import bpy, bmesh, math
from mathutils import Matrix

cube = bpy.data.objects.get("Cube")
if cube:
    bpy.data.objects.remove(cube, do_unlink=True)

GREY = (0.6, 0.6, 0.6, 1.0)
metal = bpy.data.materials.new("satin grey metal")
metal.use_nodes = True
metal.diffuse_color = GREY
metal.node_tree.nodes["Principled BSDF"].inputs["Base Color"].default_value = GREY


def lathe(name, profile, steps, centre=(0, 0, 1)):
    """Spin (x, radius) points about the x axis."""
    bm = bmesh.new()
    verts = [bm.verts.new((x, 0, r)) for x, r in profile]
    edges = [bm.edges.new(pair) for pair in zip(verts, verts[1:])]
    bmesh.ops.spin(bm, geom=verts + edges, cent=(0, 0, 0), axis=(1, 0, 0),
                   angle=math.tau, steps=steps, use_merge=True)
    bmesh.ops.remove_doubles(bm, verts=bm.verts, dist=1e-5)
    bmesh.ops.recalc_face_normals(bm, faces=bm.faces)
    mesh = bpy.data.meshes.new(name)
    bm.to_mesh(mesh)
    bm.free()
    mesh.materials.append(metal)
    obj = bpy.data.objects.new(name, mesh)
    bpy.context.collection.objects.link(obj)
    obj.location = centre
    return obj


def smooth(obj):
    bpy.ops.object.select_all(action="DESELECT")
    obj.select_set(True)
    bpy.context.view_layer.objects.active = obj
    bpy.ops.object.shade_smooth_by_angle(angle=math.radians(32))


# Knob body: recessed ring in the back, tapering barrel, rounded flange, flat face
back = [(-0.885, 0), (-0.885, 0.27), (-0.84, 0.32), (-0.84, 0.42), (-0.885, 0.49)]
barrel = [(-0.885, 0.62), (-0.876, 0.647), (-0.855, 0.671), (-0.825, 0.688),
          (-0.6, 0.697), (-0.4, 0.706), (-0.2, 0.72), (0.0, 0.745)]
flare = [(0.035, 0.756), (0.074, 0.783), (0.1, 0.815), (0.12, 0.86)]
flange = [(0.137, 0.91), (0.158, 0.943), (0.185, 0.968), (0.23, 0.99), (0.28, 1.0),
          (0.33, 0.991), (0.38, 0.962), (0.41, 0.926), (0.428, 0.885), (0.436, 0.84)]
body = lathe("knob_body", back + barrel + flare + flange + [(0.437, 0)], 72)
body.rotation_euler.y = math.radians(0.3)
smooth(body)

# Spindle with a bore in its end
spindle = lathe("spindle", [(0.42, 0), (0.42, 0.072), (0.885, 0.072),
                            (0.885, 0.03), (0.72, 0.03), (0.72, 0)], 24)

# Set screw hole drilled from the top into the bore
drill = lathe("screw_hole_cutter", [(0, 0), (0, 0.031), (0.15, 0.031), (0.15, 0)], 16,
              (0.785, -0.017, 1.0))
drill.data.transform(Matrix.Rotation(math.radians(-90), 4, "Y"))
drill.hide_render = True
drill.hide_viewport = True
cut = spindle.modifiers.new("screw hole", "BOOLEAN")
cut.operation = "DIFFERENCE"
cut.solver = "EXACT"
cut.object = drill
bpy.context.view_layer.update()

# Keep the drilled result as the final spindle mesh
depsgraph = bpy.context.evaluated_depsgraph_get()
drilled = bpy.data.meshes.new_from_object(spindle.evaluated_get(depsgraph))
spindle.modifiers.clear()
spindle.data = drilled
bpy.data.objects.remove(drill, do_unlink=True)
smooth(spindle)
-.-.-
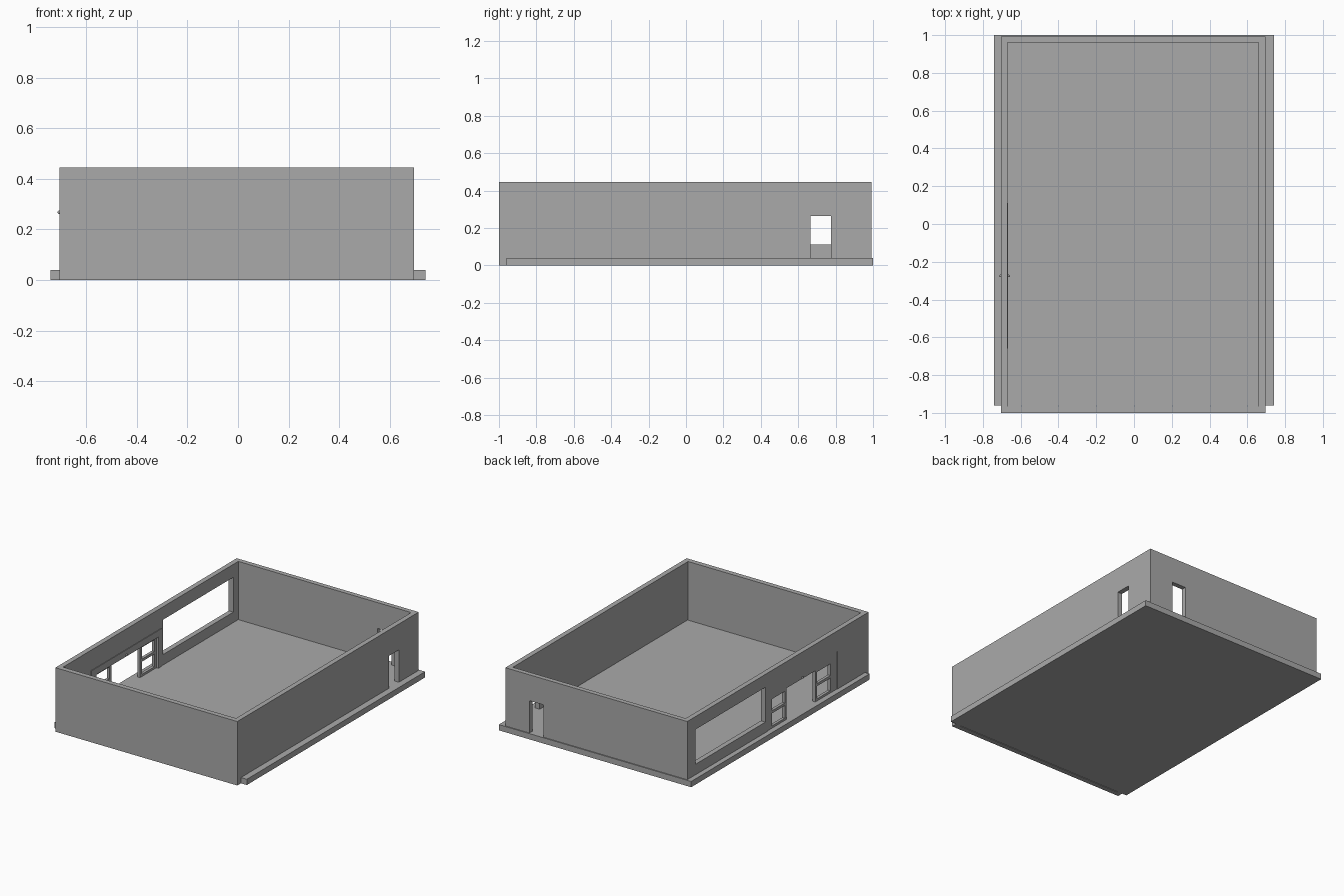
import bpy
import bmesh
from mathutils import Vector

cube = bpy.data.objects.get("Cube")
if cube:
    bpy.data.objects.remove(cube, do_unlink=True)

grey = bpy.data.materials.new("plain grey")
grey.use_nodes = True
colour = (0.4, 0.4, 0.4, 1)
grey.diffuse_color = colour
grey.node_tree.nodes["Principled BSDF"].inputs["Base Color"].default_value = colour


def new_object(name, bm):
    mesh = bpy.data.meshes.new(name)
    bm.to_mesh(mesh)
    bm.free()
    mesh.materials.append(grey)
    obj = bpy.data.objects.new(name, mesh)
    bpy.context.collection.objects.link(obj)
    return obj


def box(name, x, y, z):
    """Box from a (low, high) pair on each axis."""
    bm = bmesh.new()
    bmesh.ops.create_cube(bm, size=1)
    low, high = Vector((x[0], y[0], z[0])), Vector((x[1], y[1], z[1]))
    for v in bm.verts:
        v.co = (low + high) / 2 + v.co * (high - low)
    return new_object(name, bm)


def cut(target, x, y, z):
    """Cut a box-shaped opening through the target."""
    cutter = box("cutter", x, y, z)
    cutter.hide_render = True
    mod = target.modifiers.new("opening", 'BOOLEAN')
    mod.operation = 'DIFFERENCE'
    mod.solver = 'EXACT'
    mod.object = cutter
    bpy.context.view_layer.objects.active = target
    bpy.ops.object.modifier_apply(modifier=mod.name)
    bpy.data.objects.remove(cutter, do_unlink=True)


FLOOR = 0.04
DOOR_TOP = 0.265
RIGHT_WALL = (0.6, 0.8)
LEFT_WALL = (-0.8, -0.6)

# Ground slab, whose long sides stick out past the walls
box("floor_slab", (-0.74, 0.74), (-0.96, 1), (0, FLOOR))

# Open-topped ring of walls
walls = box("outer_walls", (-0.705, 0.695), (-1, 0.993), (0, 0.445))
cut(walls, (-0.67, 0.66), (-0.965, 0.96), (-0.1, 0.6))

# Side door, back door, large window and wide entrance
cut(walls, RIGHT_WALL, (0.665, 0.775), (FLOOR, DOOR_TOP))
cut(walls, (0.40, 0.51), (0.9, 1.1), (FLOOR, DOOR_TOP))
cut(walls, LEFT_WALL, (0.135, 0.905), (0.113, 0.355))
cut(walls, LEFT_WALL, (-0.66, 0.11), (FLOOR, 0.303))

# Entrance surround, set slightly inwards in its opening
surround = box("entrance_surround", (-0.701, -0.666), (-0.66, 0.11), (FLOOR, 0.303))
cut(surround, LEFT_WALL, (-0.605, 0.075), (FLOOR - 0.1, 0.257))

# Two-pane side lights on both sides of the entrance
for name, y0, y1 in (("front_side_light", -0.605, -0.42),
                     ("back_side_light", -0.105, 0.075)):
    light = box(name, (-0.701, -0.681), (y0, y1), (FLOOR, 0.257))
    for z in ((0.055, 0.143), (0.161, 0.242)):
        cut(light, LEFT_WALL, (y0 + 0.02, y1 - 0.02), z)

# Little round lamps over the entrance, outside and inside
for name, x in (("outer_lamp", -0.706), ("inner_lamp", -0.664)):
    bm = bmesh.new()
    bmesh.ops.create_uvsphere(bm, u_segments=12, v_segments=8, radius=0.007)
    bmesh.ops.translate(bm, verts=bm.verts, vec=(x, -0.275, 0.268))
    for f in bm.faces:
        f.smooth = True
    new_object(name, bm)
-.-.-
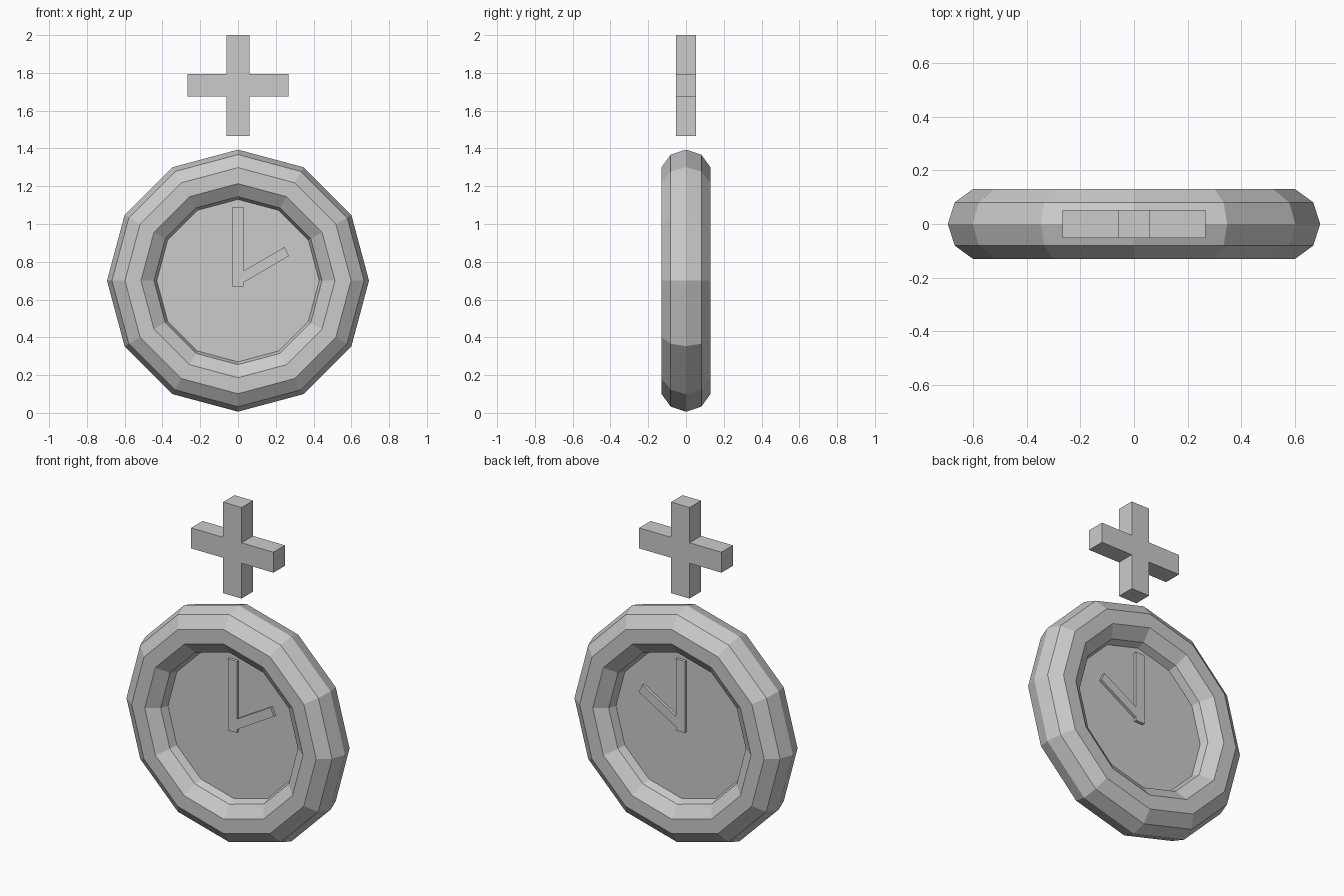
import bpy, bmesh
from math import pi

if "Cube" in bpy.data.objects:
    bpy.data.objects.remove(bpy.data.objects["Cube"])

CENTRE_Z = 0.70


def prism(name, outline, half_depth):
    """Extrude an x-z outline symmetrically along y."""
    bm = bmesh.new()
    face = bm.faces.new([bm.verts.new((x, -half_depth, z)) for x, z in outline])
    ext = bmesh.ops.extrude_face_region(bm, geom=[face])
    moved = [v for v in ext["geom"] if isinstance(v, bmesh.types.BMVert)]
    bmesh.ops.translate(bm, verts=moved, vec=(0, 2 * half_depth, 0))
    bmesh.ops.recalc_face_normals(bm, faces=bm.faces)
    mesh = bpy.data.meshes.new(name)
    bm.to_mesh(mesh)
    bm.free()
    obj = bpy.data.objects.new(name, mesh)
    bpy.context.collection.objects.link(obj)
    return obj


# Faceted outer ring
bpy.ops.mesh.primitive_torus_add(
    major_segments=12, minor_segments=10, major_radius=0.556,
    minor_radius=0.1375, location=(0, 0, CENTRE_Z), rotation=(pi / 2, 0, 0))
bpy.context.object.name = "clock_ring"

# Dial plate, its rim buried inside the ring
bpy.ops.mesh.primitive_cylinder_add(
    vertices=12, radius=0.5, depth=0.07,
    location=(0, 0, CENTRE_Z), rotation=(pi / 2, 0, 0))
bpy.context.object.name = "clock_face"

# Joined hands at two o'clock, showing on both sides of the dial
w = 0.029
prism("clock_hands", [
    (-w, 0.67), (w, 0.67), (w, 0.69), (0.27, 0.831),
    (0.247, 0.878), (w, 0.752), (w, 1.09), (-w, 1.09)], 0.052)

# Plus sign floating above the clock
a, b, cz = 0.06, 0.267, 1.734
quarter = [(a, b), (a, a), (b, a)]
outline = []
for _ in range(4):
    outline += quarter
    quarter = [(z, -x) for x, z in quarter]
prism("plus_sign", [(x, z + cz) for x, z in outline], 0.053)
-.-.-
--- Required work ---
Nothing should appear in the answer except the lines above from the line with "import bpy, bmesh, math" through the line with "0.42), (-0.885, 0.49)]", both included, written out exactly.

--- Reply to the exercise ---
import bpy, bmesh, math
from mathutils import Matrix

cube = bpy.data.objects.get("Cube")
if cube:
    bpy.data.objects.remove(cube, do_unlink=True)

GREY = (0.6, 0.6, 0.6, 1.0)
metal = bpy.data.materials.new("satin grey metal")
metal.use_nodes = True
metal.diffuse_color = GREY
metal.node_tree.nodes["Principled BSDF"].inputs["Base Color"].default_value = GREY


def lathe(name, profile, steps, centre=(0, 0, 1)):
    """Spin (x, radius) points about the x axis."""
    bm = bmesh.new()
    verts = [bm.verts.new((x, 0, r)) for x, r in profile]
    edges = [bm.edges.new(pair) for pair in zip(verts, verts[1:])]
    bmesh.ops.spin(bm, geom=verts + edges, cent=(0, 0, 0), axis=(1, 0, 0),
                   angle=math.tau, steps=steps, use_merge=True)
    bmesh.ops.remove_doubles(bm, verts=bm.verts, dist=1e-5)
    bmesh.ops.recalc_face_normals(bm, faces=bm.faces)
    mesh = bpy.data.meshes.new(name)
    bm.to_mesh(mesh)
    bm.free()
    mesh.materials.append(metal)
    obj = bpy.data.objects.new(name, mesh)
    bpy.context.collection.objects.link(obj)
    obj.location = centre
    return obj


def smooth(obj):
    bpy.ops.object.select_all(action="DESELECT")
    obj.select_set(True)
    bpy.context.view_layer.objects.active = obj
    bpy.ops.object.shade_smooth_by_angle(angle=math.radians(32))


# Knob body: recessed ring in the back, tapering barrel, rounded flange, flat face
back = [(-0.885, 0), (-0.885, 0.27), (-0.84, 0.32), (-0.84, 0.42), (-0.885, 0.49)]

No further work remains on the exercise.